Velveting is a Chinese cooking technique used on chicken to ensure it stays moist during the cooking process. I "discovered" it about 14 years ago when I started cooking a lot of Asian food, but I didn't even know it had a name until this summer.
I'd been hunting cottontails, and I'd remembered this recipe for Cantonese Lemon Chicken in The Essential Asian Cookbook. Chicken breast never tasted juicier than it did with this recipe, so I thought it would be great for rabbit, because rabbit also dries out easily. Coincidentally, about a week later when I was reading the August/September issue of Saveur (whose logo, coincidentally, is a rabbit), I discovered the term "velveting."
Velveting is ridiculously simple, and an excellent way to ensure bite-sized pieces of white meat retain their juices - not only for immediate consumption, but after re-heating as well. You can also add any flavor you want - it doesn't have to be Asian.
Here's the essential backbone of "velveting" (there are photos at the end for each stage):
- 1 pound of meat, cut into bite-sized pieces (I like pieces that are 1/4-inch thick, cutting across the grain, and as long as they need to be)
- The white of 1 large egg, lightly beaten
- A little more than 2 tablespoons of liquid (the Asian version calls for 1 tbs. water, 2 tsp. sherry and 2 tsp. soy sauce; in the dish shown here, I used half water and half sauvignon blanc)
- About 1 tablespoon cornstarch
- Salt to taste
Put all the meat back in the pan and add any other ingredients you'd like to use. In the dish shown here, I used chopped garlic, toasted pine nuts and sliced scallions. Cook just long enough for the flavors to blend, stirring constantly. Serve over rice. Or whatever.
One note: When I made the Asian version of this recipe, the 2 teaspoons of soy sauce in the marinade didn't make it salty enough for me, so I added more in cooking. I'm a salt fiend, though, so I recommend you taste it for yourself and add salt to your tastes.
How does velveting work? The starch-protein marinade creates an invisible seal around the meat, trapping moisture without adding any noticeably eggy or starchy taste.
The reason I was so excited about this recipe is that I've found it difficult to cook some wild game in a way that reheats easily so I can take it to work, but velveting really does the trick. I ate velveted rabbit every day last week and the rabbit remained juicy to the end.

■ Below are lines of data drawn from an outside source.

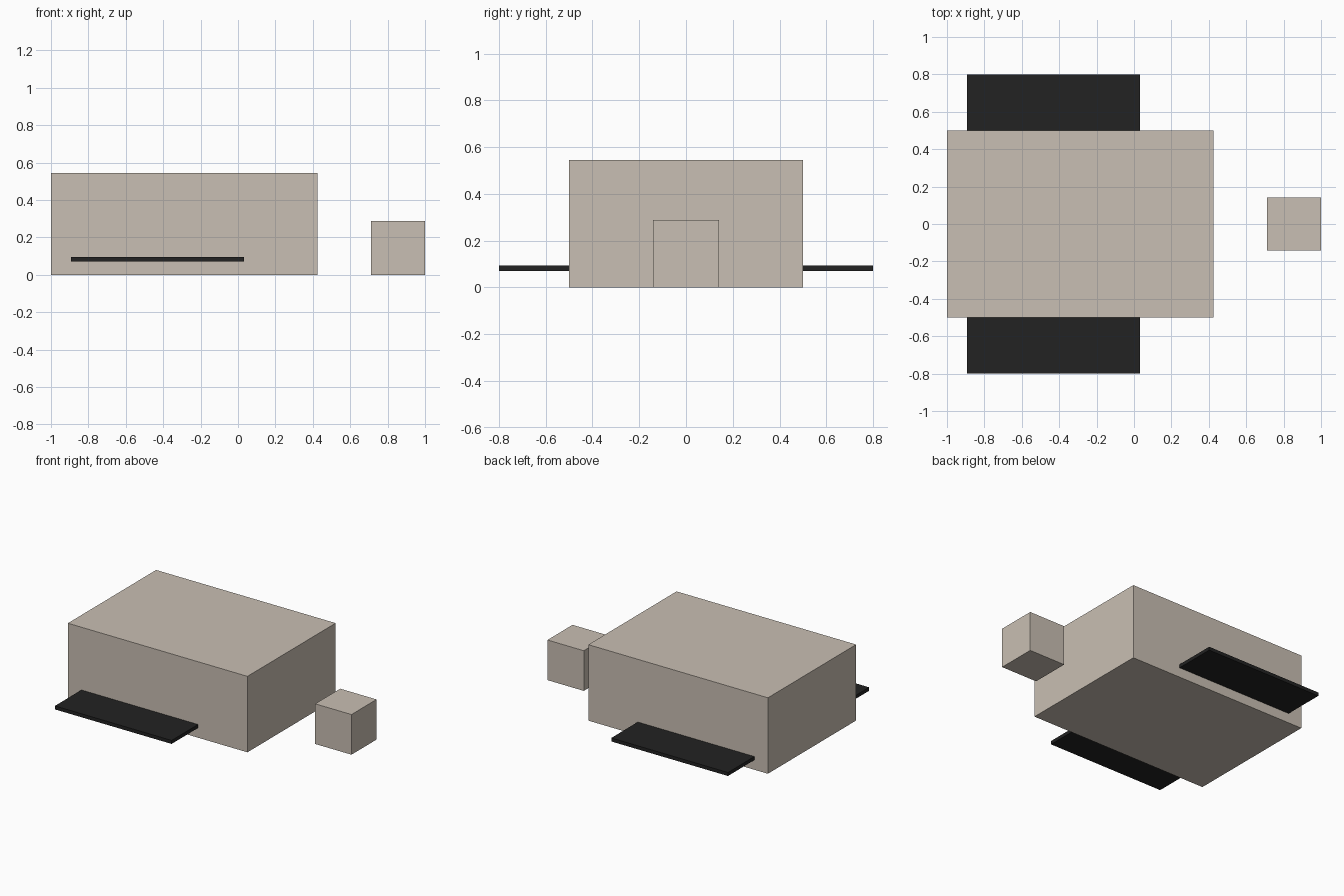
import bpy
import bmesh
from mathutils import Vector

if "Cube" in bpy.data.objects:
    bpy.data.objects.remove(bpy.data.objects["Cube"])


def material(name, rgb):
    m = bpy.data.materials.new(name)
    m.diffuse_color = (*rgb, 1)
    m.use_nodes = True
    m.node_tree.nodes["Principled BSDF"].inputs["Base Color"].default_value = m.diffuse_color
    return m


BEIGE = material("warm beige", (0.584, 0.521, 0.451))
BLACK = material("soft black", (0.016, 0.016, 0.016))


def box(name, lo, hi, mat):
    """Axis-aligned box between two corners."""
    lo, hi = Vector(lo), Vector(hi)
    bm = bmesh.new()
    bmesh.ops.create_cube(bm, size=1)
    bmesh.ops.scale(bm, vec=hi - lo, verts=bm.verts)
    mesh = bpy.data.meshes.new(name)
    bm.to_mesh(mesh)
    bm.free()
    mesh.materials.append(mat)
    ob = bpy.data.objects.new(name, mesh)
    ob.location = (lo + hi) / 2
    bpy.context.collection.objects.link(ob)
    return ob


# Main body and the separate small block beside it
box("body", (-1, -0.5, 0), (0.425, 0.5, 0.545), BEIGE)
box("small_block", (0.712, -0.142, 0), (1, 0.142, 0.288), BEIGE)

# Thin side plates, one on each long side
for name, y0, y1 in (("front_plate", -0.8, -0.5), ("back_plate", 0.5, 0.8)):
    box(name, (-0.893, y0, 0.07), (0.033, y1, 0.095), BLACK)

The funny thing about this recipe is that the original one I followed used the whole egg, including yolk, which is not part of the traditional velveting process. But 14 years ago I aspired to be very thin, so I used egg whites instead to remove that fat from the recipe. Turns out I'd accidentally made it more authentic.
Try this out next time you've got some game that dries out easily, like cottontail or pheasant breast. I think you'll find it's actually much more effective than wrapping dry meats in bacon, and not much more work at all.
Now, for the photos:
Sliced cottontail backstrap (OK, the rest of my rabbit didn't look this pretty). I slice the meat across the grain about 1/4 inch thick.
The marinade: cornstarch, water, sauvignon blanc and lightly beaten egg whites.
The meat soaking in the marinade in a shallow container. Make sure the marinade coats everything.
The meat, browned just how I like it. I swear it doesn't dry out!
Additional ingredients of your own choosing. Shown here: garlic, toasted pine nuts, sliced scallions.
The finished product. Yum!